From there, cross over the wooden bridge and follow the Moro Canyon Trail through a brief riparian woodland of oak, sycamores, and willows paralleling seasonal Moro Creek before veering right on the E. Cut Across trail, forming a clockwise loop. This is where the hike gets more challenging. No shade, and most of the 700 feet of elevation gain is packed into the next mile. Be sure to watch your step; this is rattlesnake turf, and lots of them hang out in the coastal sage scrub surrounding the trail.
After you make a right onto the Moro Ridge Trail, the rest of the way is flat or downhill, offering spectacular views of Laguna Beach and Newport Beach below. Admire the multimillion-dollar mansions dotting the cliffside and watch sailboats drift by as you head back toward the coast. Cool sea breezes offer a break from the dry heat of the canyon, and the ocean below beckons as you breathe in the salty air. Follow the BFI Trail to complete the loop. BFI? Well, euphemisticaly, Big Fat Incline.
NOW, THE BEACH! Reward yourself with some R&R at Moro Beach before heading back to the ranger station. It’s an easy walk. Stop when you reach the day-use parking area at the end of the BFI Trail and cut across the parking lot to find the beach-access tunnel. Much of the beach is surrounded by 80-foot bluffs, so keep an eye on the tide. The narrow beach doesn’t offer much in the way of facilities, but it sure is perfect for cooling off after a hike!

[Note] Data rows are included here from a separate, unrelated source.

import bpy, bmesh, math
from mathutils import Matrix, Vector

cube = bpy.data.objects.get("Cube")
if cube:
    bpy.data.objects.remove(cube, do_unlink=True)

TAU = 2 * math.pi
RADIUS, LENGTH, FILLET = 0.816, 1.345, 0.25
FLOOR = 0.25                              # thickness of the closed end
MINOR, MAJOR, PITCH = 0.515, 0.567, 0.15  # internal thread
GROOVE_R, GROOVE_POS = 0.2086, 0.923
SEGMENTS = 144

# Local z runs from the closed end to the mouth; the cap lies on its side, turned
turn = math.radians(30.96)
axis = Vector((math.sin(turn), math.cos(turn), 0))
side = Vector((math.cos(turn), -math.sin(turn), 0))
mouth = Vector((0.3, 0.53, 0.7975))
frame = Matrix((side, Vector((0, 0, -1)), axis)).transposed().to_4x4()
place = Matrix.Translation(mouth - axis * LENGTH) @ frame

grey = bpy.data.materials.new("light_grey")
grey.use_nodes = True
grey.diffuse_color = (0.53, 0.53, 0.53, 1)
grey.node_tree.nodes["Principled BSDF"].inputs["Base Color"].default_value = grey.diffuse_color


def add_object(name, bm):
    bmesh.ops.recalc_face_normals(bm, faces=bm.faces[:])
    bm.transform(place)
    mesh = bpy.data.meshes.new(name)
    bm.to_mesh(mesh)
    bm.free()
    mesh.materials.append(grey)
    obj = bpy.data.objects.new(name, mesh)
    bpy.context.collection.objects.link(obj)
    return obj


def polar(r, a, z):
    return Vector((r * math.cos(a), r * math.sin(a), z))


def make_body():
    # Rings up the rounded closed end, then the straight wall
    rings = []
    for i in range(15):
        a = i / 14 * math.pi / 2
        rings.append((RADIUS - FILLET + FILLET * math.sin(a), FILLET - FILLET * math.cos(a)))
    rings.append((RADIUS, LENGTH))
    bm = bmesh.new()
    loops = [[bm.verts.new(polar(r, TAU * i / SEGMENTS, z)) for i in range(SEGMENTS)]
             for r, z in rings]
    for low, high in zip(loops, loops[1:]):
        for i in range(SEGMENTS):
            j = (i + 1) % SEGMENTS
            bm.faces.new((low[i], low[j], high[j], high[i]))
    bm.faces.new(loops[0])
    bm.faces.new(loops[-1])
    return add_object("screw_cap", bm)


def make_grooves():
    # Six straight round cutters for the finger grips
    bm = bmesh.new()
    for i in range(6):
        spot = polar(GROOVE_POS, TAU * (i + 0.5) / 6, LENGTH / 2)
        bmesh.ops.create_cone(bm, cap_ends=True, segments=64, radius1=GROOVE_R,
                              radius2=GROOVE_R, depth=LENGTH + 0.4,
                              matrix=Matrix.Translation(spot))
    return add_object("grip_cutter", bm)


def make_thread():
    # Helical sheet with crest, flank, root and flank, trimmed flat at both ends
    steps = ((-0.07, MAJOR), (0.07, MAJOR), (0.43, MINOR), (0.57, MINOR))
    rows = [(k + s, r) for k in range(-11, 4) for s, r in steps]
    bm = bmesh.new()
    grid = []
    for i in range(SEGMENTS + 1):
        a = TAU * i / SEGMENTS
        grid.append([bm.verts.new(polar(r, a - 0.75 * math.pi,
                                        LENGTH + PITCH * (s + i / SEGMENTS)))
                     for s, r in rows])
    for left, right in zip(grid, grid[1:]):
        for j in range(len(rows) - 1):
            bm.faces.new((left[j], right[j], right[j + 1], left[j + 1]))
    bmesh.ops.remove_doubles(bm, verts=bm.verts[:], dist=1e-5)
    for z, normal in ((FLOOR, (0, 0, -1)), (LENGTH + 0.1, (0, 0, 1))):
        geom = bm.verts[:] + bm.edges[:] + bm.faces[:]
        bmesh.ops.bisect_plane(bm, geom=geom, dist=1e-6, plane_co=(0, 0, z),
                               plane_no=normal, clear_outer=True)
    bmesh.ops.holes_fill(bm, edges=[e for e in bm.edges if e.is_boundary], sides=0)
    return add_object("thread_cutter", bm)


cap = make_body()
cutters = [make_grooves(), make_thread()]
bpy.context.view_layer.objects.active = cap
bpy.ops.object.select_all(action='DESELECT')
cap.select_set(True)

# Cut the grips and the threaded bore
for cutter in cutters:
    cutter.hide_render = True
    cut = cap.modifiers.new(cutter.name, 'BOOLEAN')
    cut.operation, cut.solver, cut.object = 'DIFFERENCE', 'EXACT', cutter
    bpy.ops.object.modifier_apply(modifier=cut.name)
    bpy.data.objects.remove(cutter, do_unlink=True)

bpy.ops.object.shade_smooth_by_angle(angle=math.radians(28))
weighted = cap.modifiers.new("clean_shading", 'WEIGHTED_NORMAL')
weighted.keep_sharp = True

Crystal Cove State Park is between Newport Beach and Laguna Beach, about 2 miles south of the intersection of Newport Coast Dr. and CA-1. Turn inland on School/State Park to park in either the day-use area or at the ranger station/visitor center (fee applies). The parking lots can get crowded, so get there early. No dogs.